ASH Daily News 7 September 2017
- Smoking cessation for surgery: putting it into practice
- South West: Patients to be asked to quit before surgery in Bath
- Sussex: Football club to go smokefree
- India: Cancer specialist asks Government for tobacco industry probe
Smoking cessation for surgery: putting it into practice
Although guidelines recommend that all patients at hospital who use tobacco are offered treatment as a part of their clinical care, implementing treatment has proven challenging.
In the case of surgical patients, this lack of treatment is particularly problematic, as the benefits of abstinence from tobacco are immediate in terms of reducing the risk of surgical complications.
Source: BMJ, 6 September 2017
South West: Patients to be asked to quit before surgery in Bath
Patients facing surgery are to be asked to stop smoking before their operation in Bath and North East Somerset.
Starting next month, the initiative will be rolled out to improve how well patients fare after surgery. Those facing hip and knee surgery will be first to be invited to stop smoking before the scheme is extended to all types of surgery.
The plans come after the area’s Health and Wellbeing Board reviewed evidence that smokers are nearly 40% more likely to die after surgery, with smoking linked to complications such as infection after surgery.
Source: Bath Chronicle, 6 September 2017
Sussex: Football club to go smokefree
A campaign has been launched to make a Sussex football team become a smokefree club. The ambitious aim by Crawley Town FC is to get all its fans and staff to kick the habit and boost their health.
The scheme is backed by Crawley Mayor Brian Quinn who said: “It’s great to see private businesses being proactive in solving local issues across Crawley.”
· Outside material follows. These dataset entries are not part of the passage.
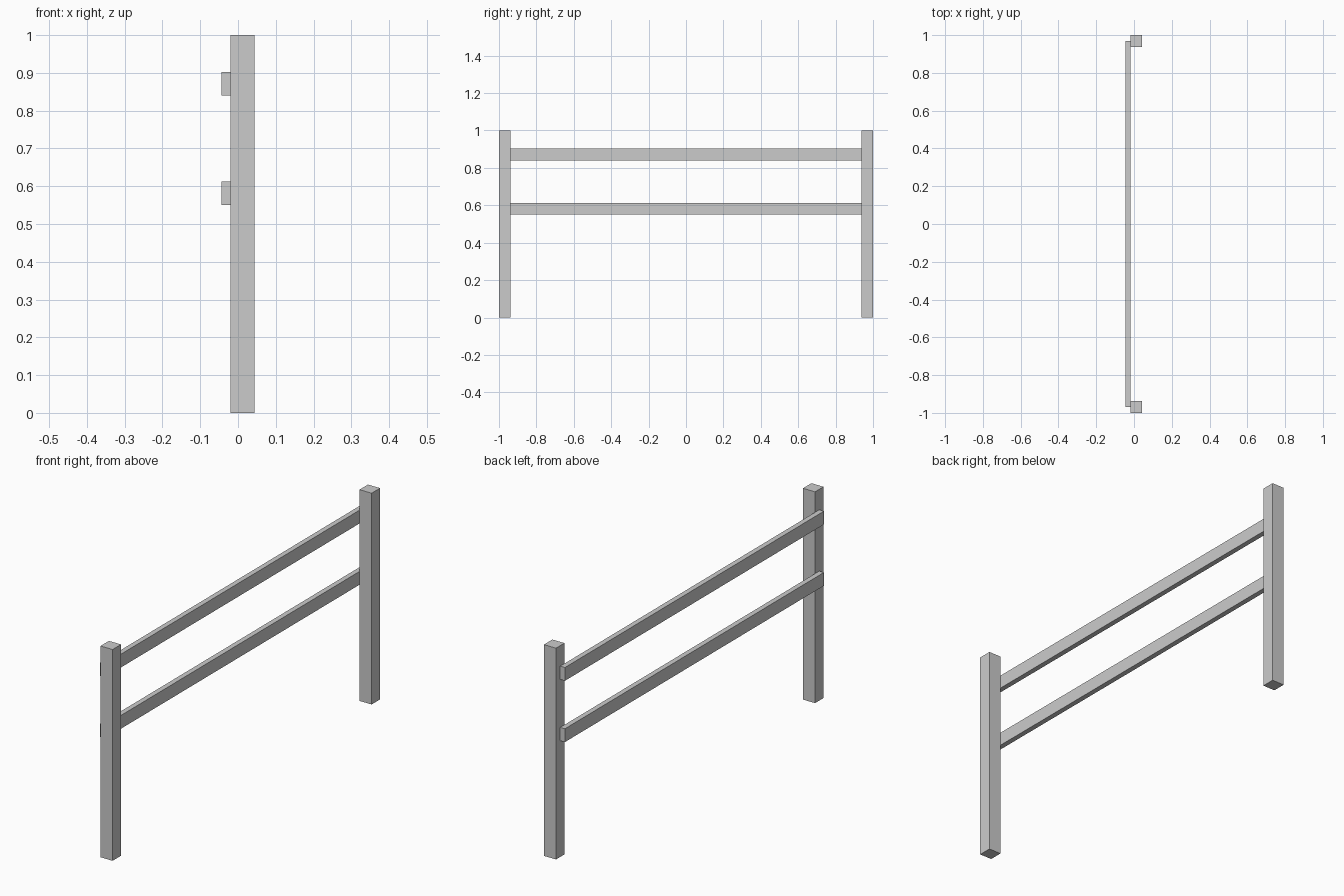
import bpy

if "Cube" in bpy.data.objects:
    bpy.data.objects.remove(bpy.data.objects["Cube"])

def box(name, lo, hi):
    bpy.ops.mesh.primitive_cube_add(size=1, location=[(a + b) / 2 for a, b in zip(lo, hi)])
    ob = bpy.context.object
    ob.name = name
    ob.scale = [b - a for a, b in zip(lo, hi)]
    bpy.ops.object.transform_apply(location=False, rotation=False, scale=True)
    return ob

W = 0.063                              # post side and rail height
X_BACK, X_JOIN, X_FRONT = -0.044, -0.0195, 0.0435

# Square end posts
box("front_post", (X_JOIN, -1, 0), (X_FRONT, -1 + W, 1))
box("back_post", (X_JOIN, 1 - W, 0), (X_FRONT, 1, 1))

# Rails fixed to the left face, ending at the middle of each post
END = 1 - W / 2
for name, z in (("lower_rail", 0.55), ("upper_rail", 0.84)):
    box(name, (X_BACK, -END, z), (X_JOIN, END, z + W))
Source: The Argus, 7 September 2017
India: Cancer specialist asks Government for tobacco industry probe
A leading cancer specialist has called on the government to investigate whether a “tobacco lobby” has influenced arms of the government to initiate action against public health organisations engaged in India’s tobacco control efforts.
Kailash Sharma, director of academics at the Tata Memorial Hospital, Mumbai, has cited leaked government and tobacco industry documents to seek the probe. His appeal comes after the home ministry decided to bar three public health institutions working with the health ministry on tobacco control efforts from receiving foreign funds.
“While the tobacco industry lobbies to enhance business, public health activities are lobbying to save [people] from death, disease and deprivation,” Sharma wrote in letters to Prime Minister Narendra Modi, the home minister, health minister, and national security adviser.
Source: Telegraph India, 6 September 2017